What lines in the following entries hold the word "degToRad"? Copy each one.

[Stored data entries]
*-*-*

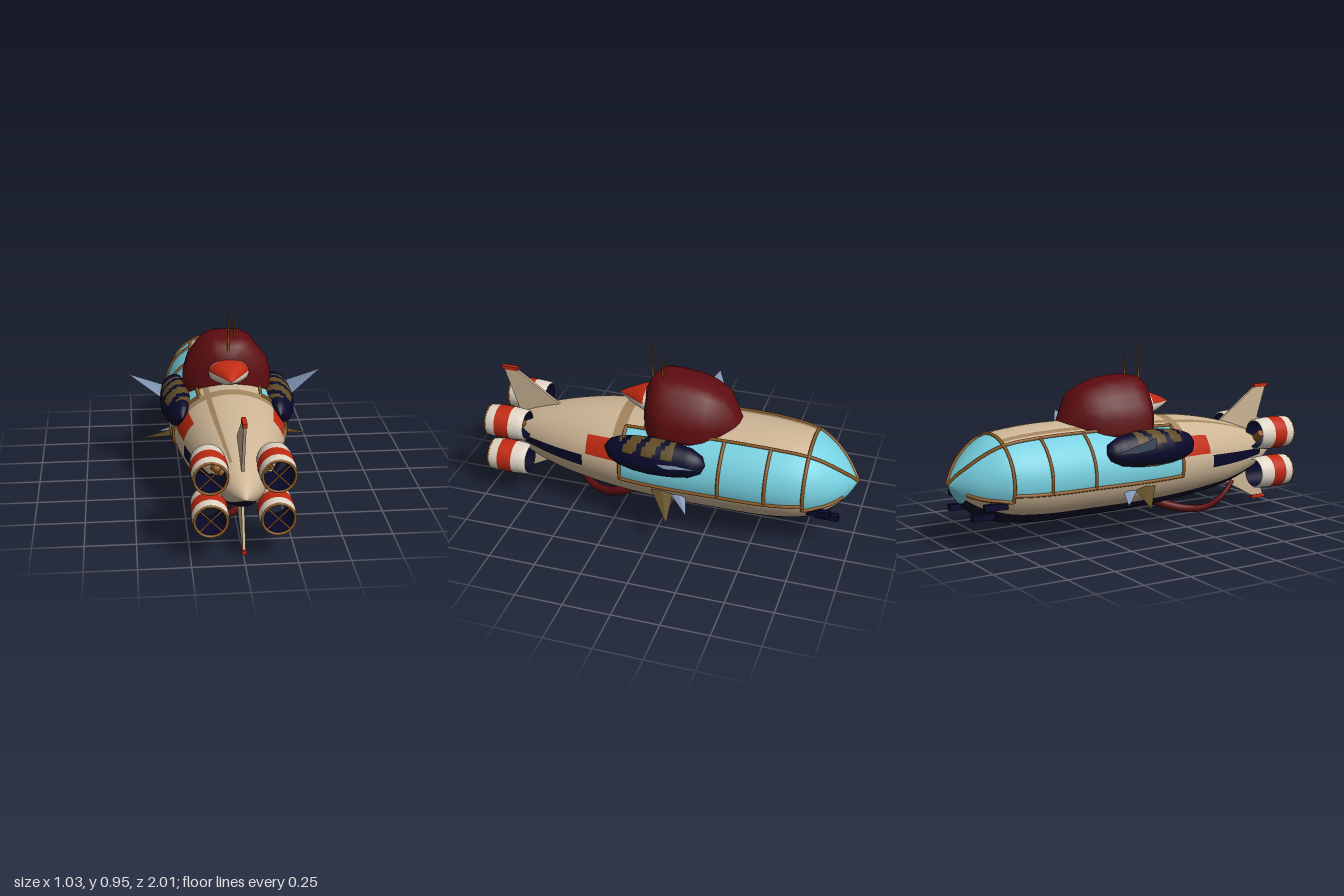
import * as THREE from 'three';
import { ConvexGeometry } from 'three/addons/geometries/ConvexGeometry.js';

const mat = (name, color, extra = {}) => Object.assign(new THREE.MeshStandardMaterial({ color, ...extra }), { name });
const range = (a, b, n) => Array.from({ length: n + 1 }, (_, i) => a + (b - a) * i / n);
const V = (x, y, z) => new THREE.Vector3(x, y, z);

export function createModel() {
  const root = new THREE.Group();
  const M = {
    cream: mat('cream', 0xcdb595), navy: mat('navy', 0x08082a), red: mat('red', 0xc02a12),
    glass: mat('glass', 0x76cfdf), maroon: mat('maroon', 0x5e0c10), bronze: mat('bronze', 0x8e5a22),
    tan: mat('tan', 0xa2845e), white: mat('white', 0xe0d6c6), olive: mat('olive', 0x5e4a24),
    steel: mat('steel', 0x8093b4),
  };
  const keys = Object.keys(M), mats = Object.values(M);

  const add = (name, geo, material, parent = root) => {
    const m = new THREE.Mesh(geo, material);
    m.name = name;
    parent.add(m);
    return m;
  };

  // Closed loft along z; paint(z, angle) names the colour of each cell
  function loft(name, zs, cols, point, paint, flat = false) {
    const pos = [], faces = {}, step = 360 / cols;
    for (const z of zs) for (let j = 0; j < cols; j++) pos.push(...point(z, -90 + j * step));
    for (let i = 0; i < zs.length - 1; i++) for (let j = 0; j < cols; j++) {
      const k = (j + 1) % cols, a = i * cols + j, b = i * cols + k, c = b + cols, d = a + cols;
      const key = paint((zs[i] + zs[i + 1]) / 2, -90 + (j + 0.5) * step);
      (faces[key] ??= []).push(a, b, c, a, c, d);
    }
    let geo = new THREE.BufferGeometry();
    geo.setAttribute('position', new THREE.Float32BufferAttribute(pos, 3));
    geo.setIndex(Object.values(faces).flat());
    if (flat) geo = geo.toNonIndexed();
    geo.computeVertexNormals();
    let start = 0;
    for (const [key, f] of Object.entries(faces)) {
      geo.addGroup(start, f.length, keys.indexOf(key));
      start += f.length;
    }
    return add(name, geo, mats);
  }
  const profile = (rows) => {
    const f = new THREE.LinearInterpolant(rows.map(r => r[0]), rows.flatMap(r => r.slice(1)), rows[0].length - 1);
    return z => Array.from(f.evaluate(z));
  };
  const smoothProfile = (rows) => {
    const f = new THREE.CubicInterpolant(rows.map(r => r[0]), rows.flatMap(r => r.slice(1)), rows[0].length - 1);
    return z => Array.from(f.evaluate(z));
  };
  const tube = (name, pts, r, material, n = 24) =>
    add(name, new THREE.TubeGeometry(new THREE.CatmullRomCurve3(pts), n, r, 6), material);

  // Hull: z, half width, top, bottom
  const hullAt = smoothProfile([
    [-1, 0, .325, .325], [-.97, .055, .375, .265], [-.93, .12, .425, .215], [-.88, .175, .475, .17],
    [-.82, .222, .52, .14], [-.76, .255, .55, .115], [-.6, .288, .575, .092], [-.3, .3, .583, .087],
    [0, .3, .578, .09], [.2, .287, .57, .1], [.4, .255, .55, .118], [.6, .2, .51, .145],
    [.76, .14, .46, .19], [.9, .075, .395, .255], [1, 0, .33, .33]]);
  const hullPoint = (z, deg, off = 0) => {
    const [w, t, b] = hullAt(z), a = THREE.MathUtils.degToRad(deg);
    return [(w + off) * Math.cos(a), (t + b) / 2 + ((t - b) / 2 + off) * Math.sin(a), z];
  };
  loft('hull', range(-1, 1, 100), 120, hullPoint, (z, a) => {
    const s = a > 90 ? 180 - a : a;
    if (z < -.93 || (z < -.76 && s > -21)) return 'glass';
    if (s < -42) return 'navy';
    if (z < -.76) return 'cream';
    if (z < .2 && s > -12 && s < 57) return 'glass';
    if (z > .42 && z < .84 && Math.abs(s) < 9) return 'navy';
    if (z > .2 && z < .4 && s > 12 && s < 39) return 'red';
    if (a > 111 && a < 117 && z < .8) return 'tan';
    if (z > .2 && z < .26 && s > 39) return 'tan';
    return 'cream';
  });

  // Window frames
  const ring = (z, a0, a1) => tube('windowRib', range(a0, a1, 24).map(a => V(...hullPoint(z, a, .003))), .009, M.bronze, 40);
  const rail = (a, z0, z1) => tube('windowRail', range(z0, z1, 14).map(z => V(...hullPoint(z, a, .003))), .009, M.bronze, 40);
  ring(-.76, -21, 201);
  for (const z of [.2, -.33, -.57]) { ring(z, -12, 57); ring(z, 123, 192); }
  for (const a of [-12, 57, 123, 192]) rail(a, .2, -.76);
  for (const a of [57, 123]) rail(a, -.76, -1);
  for (const a of [-21, 201]) rail(a, -.76, -.94);

  // Canopy hood: z, half width, top
  const hoodRows = [[-.385, 0, .56], [-.37, .07, .59], [-.3, .145, .73], [-.22, .195, .765], [-.14, .22, .79],
    [-.02, .235, .8], [.05, .225, .8], [.1, .16, .77], [.13, .08, .71], [.135, 0, .62]];
  const hoodAt = profile(hoodRows);
  loft('hood', hoodRows.map(r => r[0]), 24, (z, deg) => {
    const [w, t] = hoodAt(z), a = THREE.MathUtils.degToRad(deg), c = Math.cos(a), s = Math.sin(a);
    const ripple = 1 + .02 * Math.cos(8 * a + Math.PI);
    return [w * Math.sign(c) * Math.abs(c) ** .85 * ripple, .53 + (s > 0 ? (t - .53) * ripple : .06) * s, z];
  }, () => 'maroon');

  // Beak
  const beakAt = profile([[.08, .1, .066], [.13, .104, .067], [.18, .075, .052], [.24, .035, .027], [.29, 0, 0]]);
  loft('beak', [.08, .13, .16, .18, .21, .24, .27, .29], 30, (z, deg) => {
    const [w, h] = beakAt(z), a = THREE.MathUtils.degToRad(deg);
    return [w * Math.cos(a), .638 + h * Math.sin(a), z];
  }, (z, a) => z > .13 && a > 0 && a < 180 ? 'red' : 'white');

  // Antennae
  for (const [x, y0, y1, z] of [[0, .73, .945, .105], [.036, .76, .895, .04]])
    add('antenna', new THREE.CylinderGeometry(.003, .007, y1 - y0, 8).translate(x, (y0 + y1) / 2, z), M.bronze);

  // Tail fins with red tips
  const plate = (name, pts, t, material) => {
    const g = new THREE.ExtrudeGeometry(new THREE.Shape(pts.map(p => new THREE.Vector2(-p[0], p[1]))), { depth: t, bevelEnabled: false });
    return add(name, g.translate(0, 0, -t / 2).rotateY(Math.PI / 2), material);
  };
  plate('topFin', [[.62, .49], [.87, .67], [.945, .67], [.86, .4], [.7, .4]], .014, M.cream);
  plate('bottomFin', [[.62, .18], [.87, .045], [.945, .045], [.86, .27], [.7, .27]], .014, M.cream);
  for (const y of [.677, .039])
    add('finTip', new THREE.BoxGeometry(.022, .02, .088).translate(0, y, .911), M.red);

  // Ring engines
  const lathe = (pts) => new THREE.LatheGeometry(pts.map(p => new THREE.Vector2(...p)), 32).rotateX(Math.PI / 2);
  for (const side of [-1, 1]) for (const y of [.433, .217]) {
    const g = new THREE.Group();
    g.name = 'engine';
    g.position.set(.157 * side, y, 0);
    root.add(g);
    add('frontShell', lathe([[.074, .76], [.083, .765], [.086, .8], [.088, .84]]), M.white, g);
    add('redBand', lathe([[.088, .84], [.089, .88], [.088, .92]]), M.red, g);
    add('rearShell', lathe([[.088, .92], [.086, .95], [.081, .978]]), M.white, g);
    add('innerLining', lathe([[.078, .975], [.079, .87], [.074, .76]]), M.navy, g);
    add('rim', new THREE.TorusGeometry(.077, .007, 8, 32).translate(0, 0, .972), M.bronze, g);
    for (const r of [1, -1])
      add('spoke', new THREE.CylinderGeometry(.004, .004, .152, 6).rotateZ(r * Math.PI / 4).translate(0, 0, .968), M.bronze, g);
    if (y > .3)
      add('mount', new THREE.CylinderGeometry(.02, .024, .09, 10).rotateZ(-side * .9).translate(-.055 * side, -.03, .82), M.bronze, g);
  }

  // Side pods: z, centre x, half width, half height
  const podRows = [[-.26, .28, 0, 0], [-.24, .28, .03, .045], [-.18, .278, .056, .075], [-.08, .272, .072, .092],
    [.03, .27, .076, .096], [.12, .267, .07, .09], [.2, .262, .05, .075], [.26, .256, .032, .05], [.29, .25, 0, 0]];
  const podAt = profile(podRows);
  const podPoint = (z, deg) => {
    const [cx, w, h] = podAt(z), a = THREE.MathUtils.degToRad(deg), t = .45;
    const x = w * Math.cos(a), y = h * Math.sin(a);
    return [cx + x * Math.cos(t) - y * Math.sin(t), .452 + x * Math.sin(t) + y * Math.cos(t), z];
  };
  const podPaint = (z, deg) => {
    const a = (deg + 360) % 360;
    if (z > -.1 && z < .2 && a > 0 && a < 130) return Math.floor((z + .1 + a * .0006) / .035) % 3 === 2 ? 'navy' : 'olive';
    if (z > -.04 && z < .12 && a > 235 && a < 285) return 'tan';
    return 'navy';
  };
  const podZ = [...range(-.26, -.18, 4), ...range(-.16, .2, 24), ...range(.22, .29, 4)];

  for (const side of [1, -1]) {
    const label = side > 0 ? 'left' : 'right';
    loft(label + 'Pod', podZ, 36,
      (z, a) => { const p = podPoint(z, side > 0 ? a : 180 - a); p[0] *= side; return p; },
      (z, a) => podPaint(z, side > 0 ? a : 180 - a));

    // Tapered side fins with a thin diamond section
    const fin = (name, a, b, tip, material) => {
      const p = [a, b, tip].map(q => V(q[0] * side, q[1], q[2]));
      const mid = p[0].clone().lerp(p[1], .5);
      add(name, new ConvexGeometry([...p, mid.clone().setY(mid.y + .012), mid.clone().setY(mid.y - .012)]), material);
    };
    fin(label + 'UpperFin', [.3, .43, .02], [.3, .43, -.25], [.517, .555, -.12], M.steel);
    fin(label + 'LowerFin', [.28, .255, .03], [.28, .245, -.09], [.46, .185, -.11], M.olive);
    fin(label + 'RearFin', [.28, .24, -.08], [.28, .235, -.16], [.37, .19, -.185], M.steel);

    // Nose probes
    for (const [x, y, z] of [[.205, .235, -.86], [.135, .175, -.875]])
      add('noseProbe', new THREE.BoxGeometry(.032, .032, .12).translate(x * side, y, z + (y > .2 ? .02 : 0)), M.navy);
  }

  // Belly hose, thickening towards the nose
  const hosePath = new THREE.CatmullRomCurve3([V(-.08, .17, .67), V(-.08, .09, .6), V(-.04, .03, .52),
    V(.02, .02, .44), V(.08, .045, .33), V(.105, .09, .24), V(.1, .13, .17)]);
  const hose = new THREE.TubeGeometry(hosePath, 36, 1, 12);
  const hp = hose.attributes.position, v = V(0, 0, 0);
  for (let i = 0; i < hp.count; i++) {
    const t = Math.floor(i / 13) / 36, c = hosePath.getPointAt(t);
    v.fromBufferAttribute(hp, i).sub(c).multiplyScalar(.012 + .018 * t).add(c);
    hp.setXYZ(i, v.x, v.y, v.z);
  }
  add('bellyHose', hose, M.maroon);
  return root;
}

*-*-*

# [Task answer]
    const [w, t, b] = hullAt(z), a = THREE.MathUtils.degToRad(deg);
    const [w, t] = hoodAt(z), a = THREE.MathUtils.degToRad(deg), c = Math.cos(a), s = Math.sin(a);
    const [w, h] = beakAt(z), a = THREE.MathUtils.degToRad(deg);
    const [cx, w, h] = podAt(z), a = THREE.MathUtils.degToRad(deg), t = .45;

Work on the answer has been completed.